Maurice Goldhaber, a prominent American physicist whose discovery of the “left-handedness” of an important subatomic particle was only one of his major contributions to the understanding of nature’s deepest secrets, died May 11 at his home on Long Island, N.Y.
He was 100 years old and reportedly had pneumonia.
One of the European-born scientists who fled the Nazis and made their way to the United States, Dr. Goldhaber helped tease out properties of the atomic nucleus and also headed of one of the nation’s foremost federal research institutions, the Brookhaven National Laboratory in Upton, N.Y.
Scientists ascribe to fundamental particles a quality called spin. An appeal to principles of simplicity and symmetry might suggest that particles spin equally often in one direction as the other, but Dr. Goldhaber helped show through ingenious experimentation that this was not so.
In a paper sent to a scientific journal in 1957, he and collaborators announced that “we find that the neutrino is ‘left-handed.’ ” (The reference is to the direction of rotation around the axis of the neutrino, a mysterious fundamental particle.)
The finding helped prompt the world of physics to set aside one model of the basic structure of matter and look at another.
On one occasion, Dr. Goldhaber’s reputation, his skepticism and his willingness to back up his doubts with cash were credited with leading to the discovery of a key subatomic particle.
This was the antiproton, an ingredient of antimatter. Its existence had been predicted by an important theory, but it had not been found.
Dr. Goldhaber “had bet that the antiproton didn’t exist,” University of California physicist Owen Chamberlain once said. Chamberlain described his reaction to the bet in this way: “Maurice Goldhaber is a good physicist. So if someone of the stature of Maurice thought maybe antiprotons didn’t exist, then this was a real spur to showing that they did.”
Chamberlain discovered the elusive particle and won the Nobel Prize.
Maurice Goldhaber was born April 18, 1911, in Lemberg, a city then in Austria. He was pursuing graduate work at the University of Berlin in the early 1930s as the Nazis were taking power.

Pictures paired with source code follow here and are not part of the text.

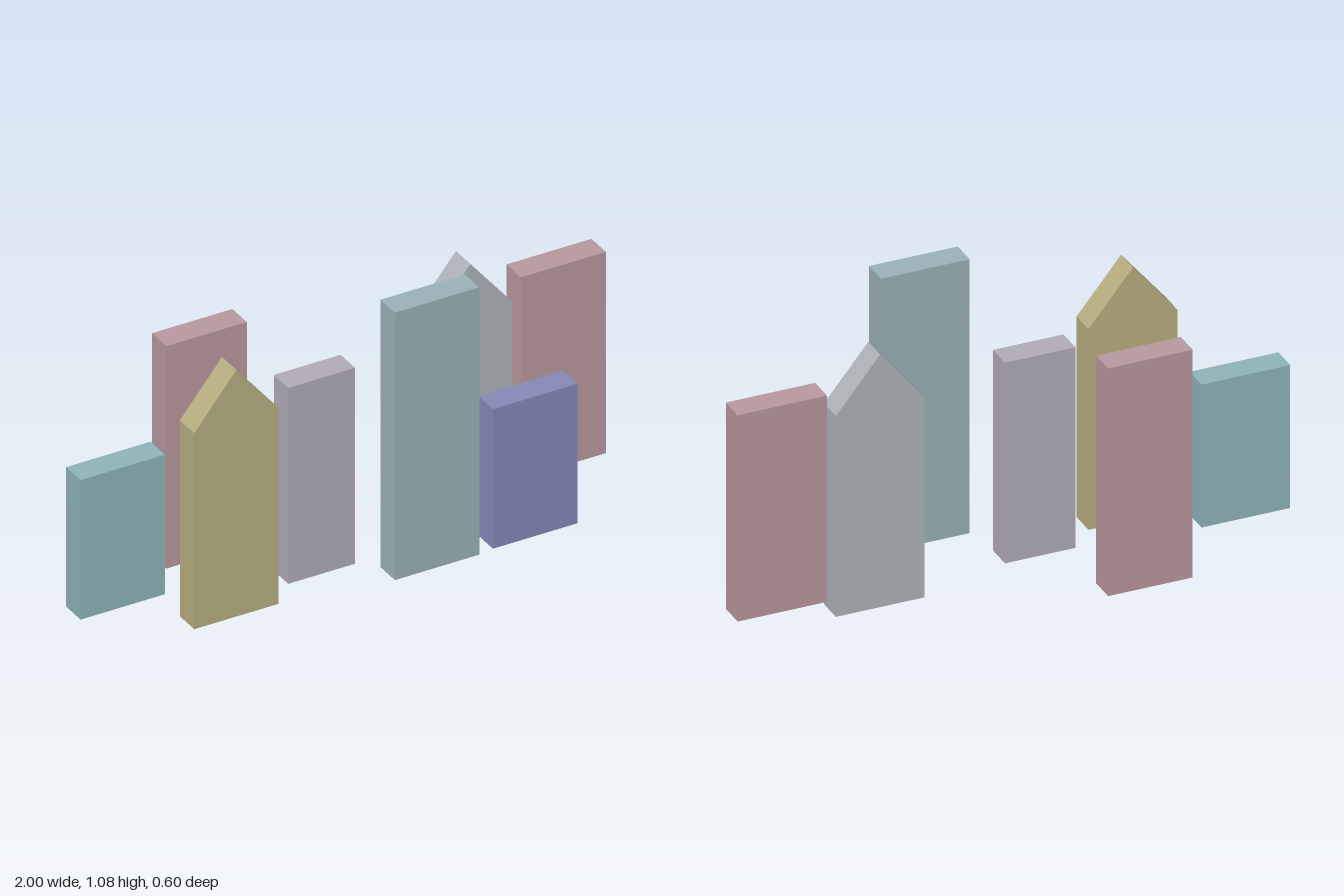
import * as THREE from 'three';

const DEPTH = 0.095;

// One building slab: extruded front outline, with an optional pointed gable
function building({ name, x0, x1, y0, y1, z, color, peak }) {
  const shape = new THREE.Shape();
  shape.moveTo(x0, y0);
  shape.lineTo(x1, y0);
  shape.lineTo(x1, y1);
  if (peak) shape.lineTo((x0 + x1) / 2, peak);
  shape.lineTo(x0, y1);
  shape.closePath();
  const geometry = new THREE.ExtrudeGeometry(shape, { depth: DEPTH, bevelEnabled: false });
  const material = new THREE.MeshStandardMaterial({ color, flatShading: true });
  const mesh = new THREE.Mesh(geometry, material);
  mesh.name = name;
  mesh.position.z = z; // z of the back face
  return mesh;
}

export function createModel() {
  const group = new THREE.Group();
  group.name = 'skyline';
  const buildings = [
    // Front row
    { name: 'tallTower', x0: 0.027, x1: 0.348, y0: 0.045, y1: 1.078, z: 0.204, color: 0x9bb1b7 },
    { name: 'lowBlueBlock', x0: 0.4, x1: 0.721, y0: 0.052, y1: 0.591, z: 0.204, color: 0x8688b8 },
    // Second row
    { name: 'goldGableHouse', x0: -0.679, x1: -0.358, y0: 0.019, y1: 0.776, peak: 0.972, z: 0.105, color: 0xb7ae80 },
    { name: 'mauveBlock', x0: -0.268, x1: -0.014, y0: 0.019, y1: 0.776, z: 0.012, color: 0xb1abb8 },
    // Middle row
    { name: 'lowTealBlock', x0: -1, x1: -0.679, y0: 0.052, y1: 0.591, z: -0.088, color: 0x8eb3b8 },
    { name: 'greyGableHouse', x0: 0.322, x1: 0.643, y0: 0.019, y1: 0.776, peak: 0.972, z: -0.088, color: 0xadb3b8 },
    { name: 'rightPinkBlock', x0: 0.675, x1: 0.998, y0: 0.083, y1: 0.861, z: -0.088, color: 0xb8989e },
    // Back row
    { name: 'rearPinkBlock', x0: -0.552, x1: -0.246, y0: 0, y1: 0.859, z: -0.299, color: 0xb8989e },
  ];
  for (const b of buildings) group.add(building(b));
  return group;
}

Deciding that the best way to avoid the Nazis was to leave Germany, Dr. Goldhaber was accepted to work at Cambridge University by famed physicist Ernest Rutherford, who discovered the nucleus of the atom. At Cambridge, Dr. Goldhaber worked with James Chadwick, who discovered the neutron, the particle that causes nuclear fission.
Late in the 1930s, Dr. Goldhaber came to the United States, joining the faculty of the University of Illinois, before going in 1950 to Brookhaven, where he was director of the laboratory from 1961 to 1973. Three Brookhaven scientists won Nobel Prizes while he was in charge.
After retirement, he remained active at the laboratory and once said of himself, “I don’t have time to age.”
His wife, Gertrude Scharff-Goldhaber, also a nuclear scientist and refugee from the Nazis, died in 1998.
His brother, Gerson Goldhaber, a prominent American physicist, died last year at 86.
Dr. Goldhaber’s survivors include two sons, two grandchildren and four great grandchildren.
Ten years ago, when Brookhaven held a celebration to mark his 90th birthday, Dr. Goldhaber offered advice to the young: “Listen to your inner voice,” he said, “and do not run with the crowd.”